(Supplied material)

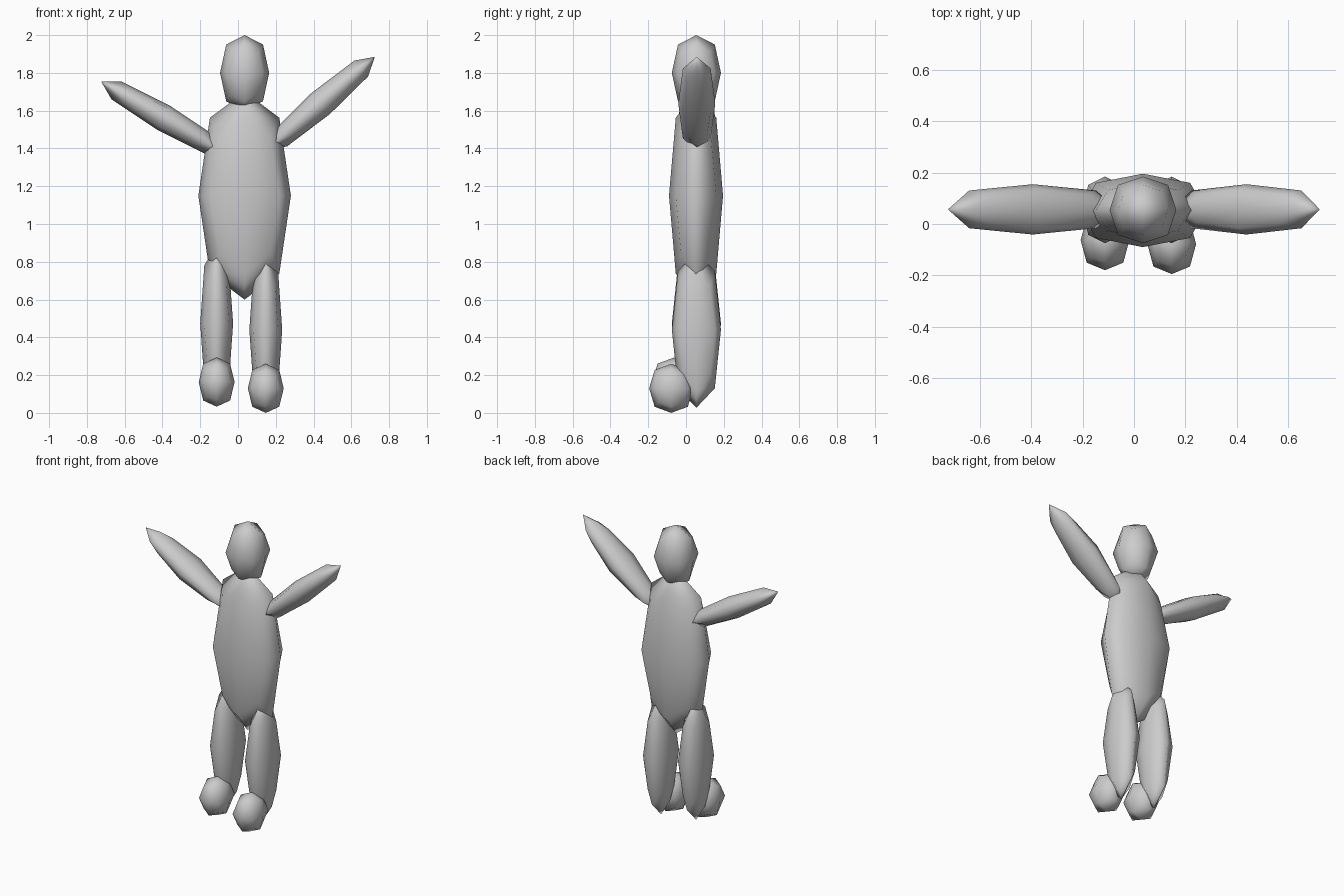
import bpy
from math import radians

if "Cube" in bpy.data.objects:
    bpy.data.objects.remove(bpy.data.objects["Cube"])


def blob(name, center, half, tilt=0.0):
    """Rounded low-poly ellipsoid: a cube smoothed once, half = half extents."""
    bpy.ops.mesh.primitive_cube_add(size=2, location=center,
                                    rotation=(0, radians(tilt), 0))
    ob = bpy.context.object
    ob.name = name
    ob.scale = half
    sub = ob.modifiers.new("round", 'SUBSURF')
    sub.levels = sub.render_levels = 1
    sub.use_limit_surface = False
    bpy.ops.object.shade_smooth()
    return ob


# Head and torso
blob("head", (0.035, 0.055, 1.80), (0.13, 0.13, 0.20))
blob("torso", (0.035, 0.053, 1.15), (0.245, 0.143, 0.55))

# Raised arms, each at its own angle
blob("right_arm", (0.438, 0.057, 1.638), (0.378, 0.098, 0.074), -40.8)
blob("left_arm", (-0.395, 0.057, 1.563), (0.382, 0.098, 0.072), 30.2)

# Legs and feet, the left pair slightly lifted
for side, x, lift, y in (("right", 0.147, 0.0, -0.078), ("left", -0.113, 0.033, -0.063)):
    blob(side + "_leg", (x, 0.055, 0.44 + lift), (0.087, 0.13, 0.413))
    blob(side + "_foot", (x, y, 0.13 + lift), (0.095, 0.117, 0.13))
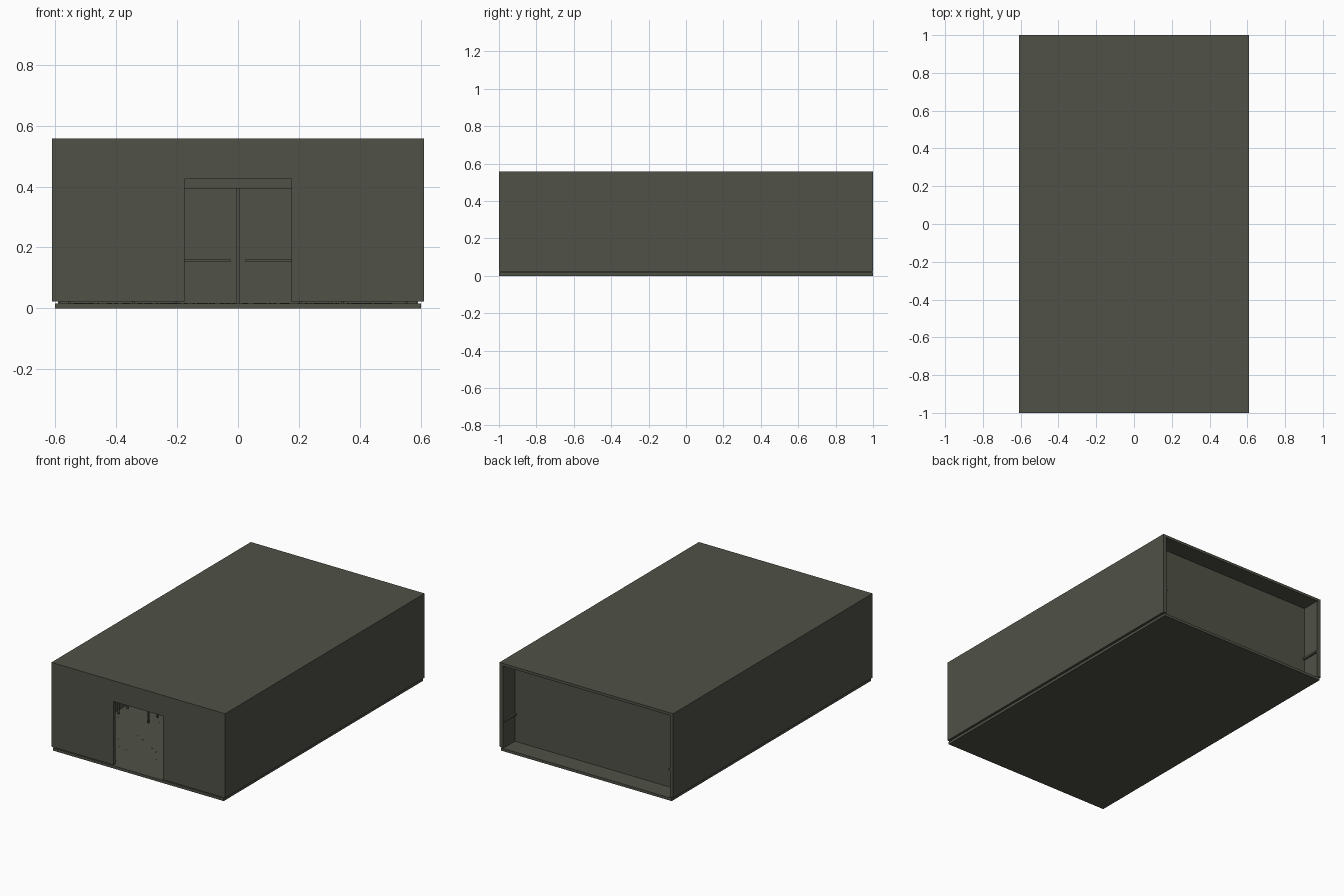
import bpy, bmesh, random

if "Cube" in bpy.data.objects:
    bpy.data.objects.remove(bpy.data.objects["Cube"])

random.seed(4)
olive = bpy.data.materials.new("dark_olive")
olive.diffuse_color = (0.080, 0.084, 0.063, 1)
olive.use_nodes = True
olive.node_tree.nodes["Principled BSDF"].inputs["Base Color"].default_value = olive.diffuse_color


def boxes(name, spans):
    """One object made of boxes given as (x0, x1, y0, y1, z0, z1)."""
    bm = bmesh.new()
    for x0, x1, y0, y1, z0, z1 in spans:
        verts = bmesh.ops.create_cube(bm, size=1)["verts"]
        for v in verts:
            v.co.x = x1 if v.co.x > 0 else x0
            v.co.y = y1 if v.co.y > 0 else y0
            v.co.z = z1 if v.co.z > 0 else z0
    me = bpy.data.meshes.new(name)
    bm.to_mesh(me)
    bm.free()
    me.materials.append(olive)
    ob = bpy.data.objects.new(name, me)
    bpy.context.collection.objects.link(ob)
    return ob


def mirrored(span):
    x0, x1, *rest = span
    return [span, (-x1, -x0, *rest)]


HW, TOP, BOT, SLAB = 0.61, 0.557, 0.022, 0.017
IN, CEIL, T = 0.585, 0.54, 0.02
DOOR_W, DOOR_H = 0.175, 0.425

# outer shell: floor, roof, side walls, front wall with a doorway
boxes("floor_slab", [(-0.6, 0.6, -1, 1, 0, SLAB)])
boxes("roof", [(-HW, HW, -1, 1, CEIL, TOP)])
boxes("side_walls", mirrored((0.59, HW, -1, 1, BOT, CEIL)))
boxes("wall_linings", mirrored((IN, 0.59, -0.998, 0.998, SLAB, CEIL)))
boxes("front_wall", mirrored((DOOR_W, 0.59, -1, -1 + T, BOT, CEIL))
      + [(-DOOR_W, DOOR_W, -1, -1 + T, DOOR_H, CEIL)])

# rear partition, set in from the open back
boxes("rear_partition", [(-IN, IN, 0.86, 0.88, SLAB, CEIL)])

# double door on the partition, with a centre post
boxes("door_leaves", mirrored((0.005, 0.20, 0.85, 0.86, SLAB, 0.395)))
boxes("door_post", [(-0.005, 0.005, 0.845, 0.86, SLAB, 0.395)])

# rails along the side walls
boxes("side_rails", mirrored((IN - 0.012, IN, -0.97, 0.995, 0.185, 0.197)))

# rows of tables on both sides of the aisle
tops, legs = [], []
for y in (-0.42, -0.12, 0.18, 0.48):
    tops += mirrored((0.025, 0.565, y, y + 0.12, 0.153, 0.161))
    for x in (0.2, 0.34, 0.55):
        for ly in (y + 0.01, y + 0.10):
            legs += mirrored((x, x + 0.008, ly, ly + 0.008, SLAB, 0.153))
boxes("table_tops", tops)
boxes("table_legs", legs)

# small chips scattered on the floor
chips = []
for _ in range(150):
    x, y = random.uniform(-0.55, 0.5), random.uniform(-0.95, 0.8)
    chips.append((x, x + 0.008, y, y + 0.004, SLAB, SLAB + 0.001))
boxes("floor_chips", chips)
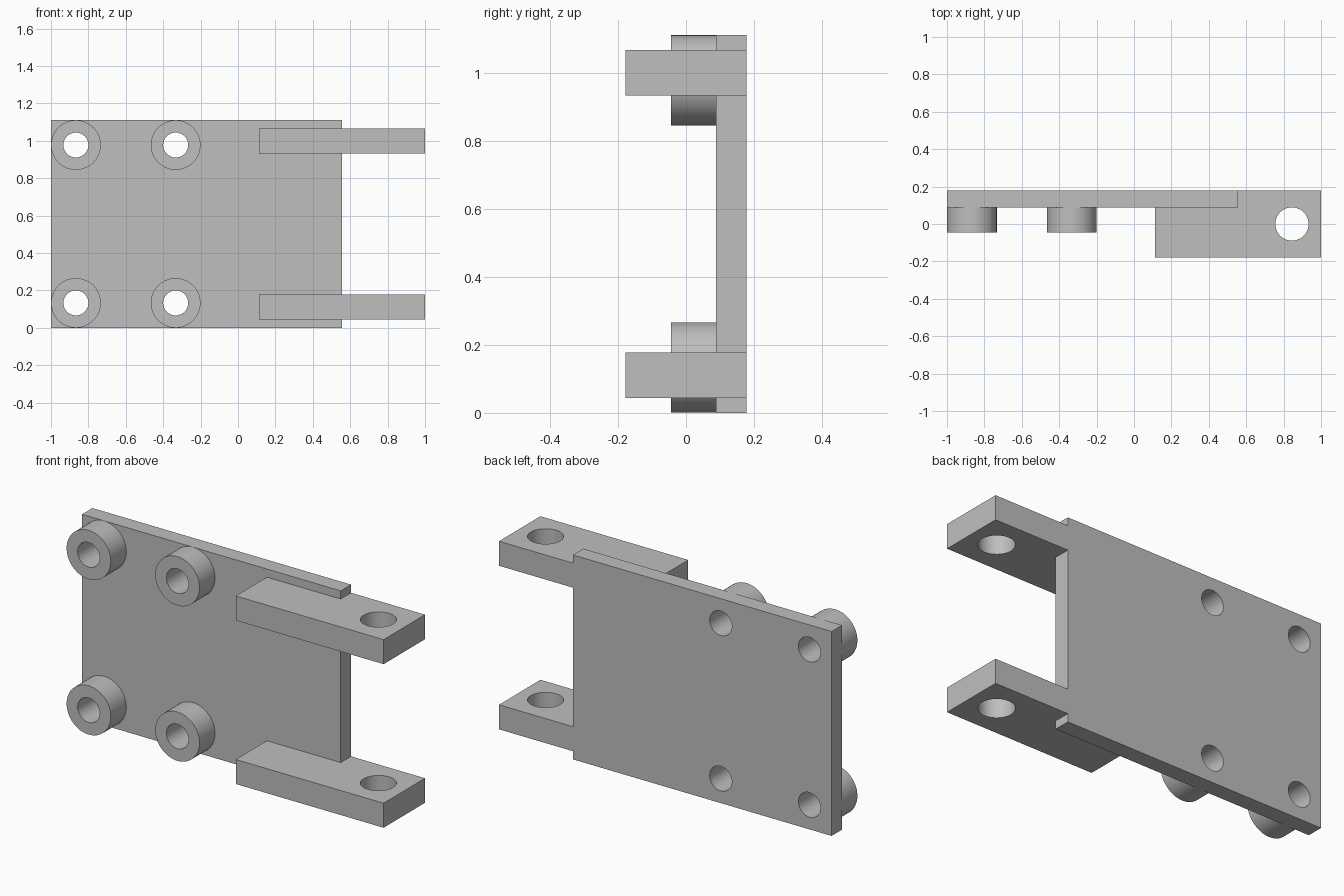
import bpy
import math
from mathutils import Vector

if "Cube" in bpy.data.objects:
    bpy.data.objects.remove(bpy.data.objects["Cube"], do_unlink=True)

# Dimensions are in millimetres, 45 long overall
MM = 2 / 45
ORIGIN = Vector((22.5, 4, 0))

grey = bpy.data.materials.new("plain grey")
grey.use_nodes = True
colour = (0.52, 0.52, 0.52, 1)
grey.diffuse_color = colour
grey.node_tree.nodes["Principled BSDF"].inputs["Base Color"].default_value = colour


def block(name, low, high):
    low, high = Vector(low), Vector(high)
    bpy.ops.mesh.primitive_cube_add(size=1, location=((low + high) / 2 - ORIGIN) * MM)
    ob = bpy.context.object
    ob.name = name
    ob.scale = (high - low) * MM
    bpy.ops.object.transform_apply(location=True, rotation=True, scale=True)
    ob.data.materials.append(grey)
    return ob


def rod(name, centre, radius, length, along_y):
    bpy.ops.mesh.primitive_cylinder_add(
        vertices=64, radius=radius * MM, depth=length * MM,
        location=(Vector(centre) - ORIGIN) * MM,
        rotation=(math.pi / 2 if along_y else 0, 0, 0))
    ob = bpy.context.object
    ob.name = name
    bpy.ops.object.transform_apply(location=True, rotation=True, scale=True)
    ob.data.materials.append(grey)
    return ob


def combine(body, tool, operation):
    bpy.ops.object.select_all(action="DESELECT")
    bpy.context.view_layer.objects.active = body
    body.select_set(True)
    mod = body.modifiers.new(operation.lower(), "BOOLEAN")
    mod.operation = operation
    mod.solver = "EXACT"
    mod.object = tool
    bpy.ops.object.modifier_apply(modifier=mod.name)
    bpy.data.objects.remove(tool, do_unlink=True)


# Back plate
bracket = block("mounting_bracket", (0, 6, 0), (35, 8, 25))

# Hinge arms with upright pin holes
for z in (1, 21):
    arm = block("hinge_arm", (25, 0, z), (45, 8, z + 3))
    combine(arm, rod("pin_hole", (41.5, 4, z + 1.5), 2, 6, False), "DIFFERENCE")
    combine(bracket, arm, "UNION")

# Screw bosses, sunk slightly into the plate, with through holes
for x in (3, 15):
    for z in (3, 22):
        combine(bracket, rod("screw_boss", (x, 4.75, z), 2.99, 3.5, True), "UNION")
        combine(bracket, rod("screw_hole", (x, 5.5, z), 1.5, 8, True), "DIFFERENCE")

bpy.ops.object.select_all(action="DESELECT")
bracket.select_set(True)
bpy.context.view_layer.objects.active = bracket
bpy.ops.object.shade_smooth_by_angle(angle=math.radians(30))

(End Supplied material)

[Exercise details]:
Pull out each line of the listing that holds the string "half".

[Final answer]:
def blob(name, center, half, tilt=0.0):
    """Rounded low-poly ellipsoid: a cube smoothed once, half = half extents."""
    ob.scale = half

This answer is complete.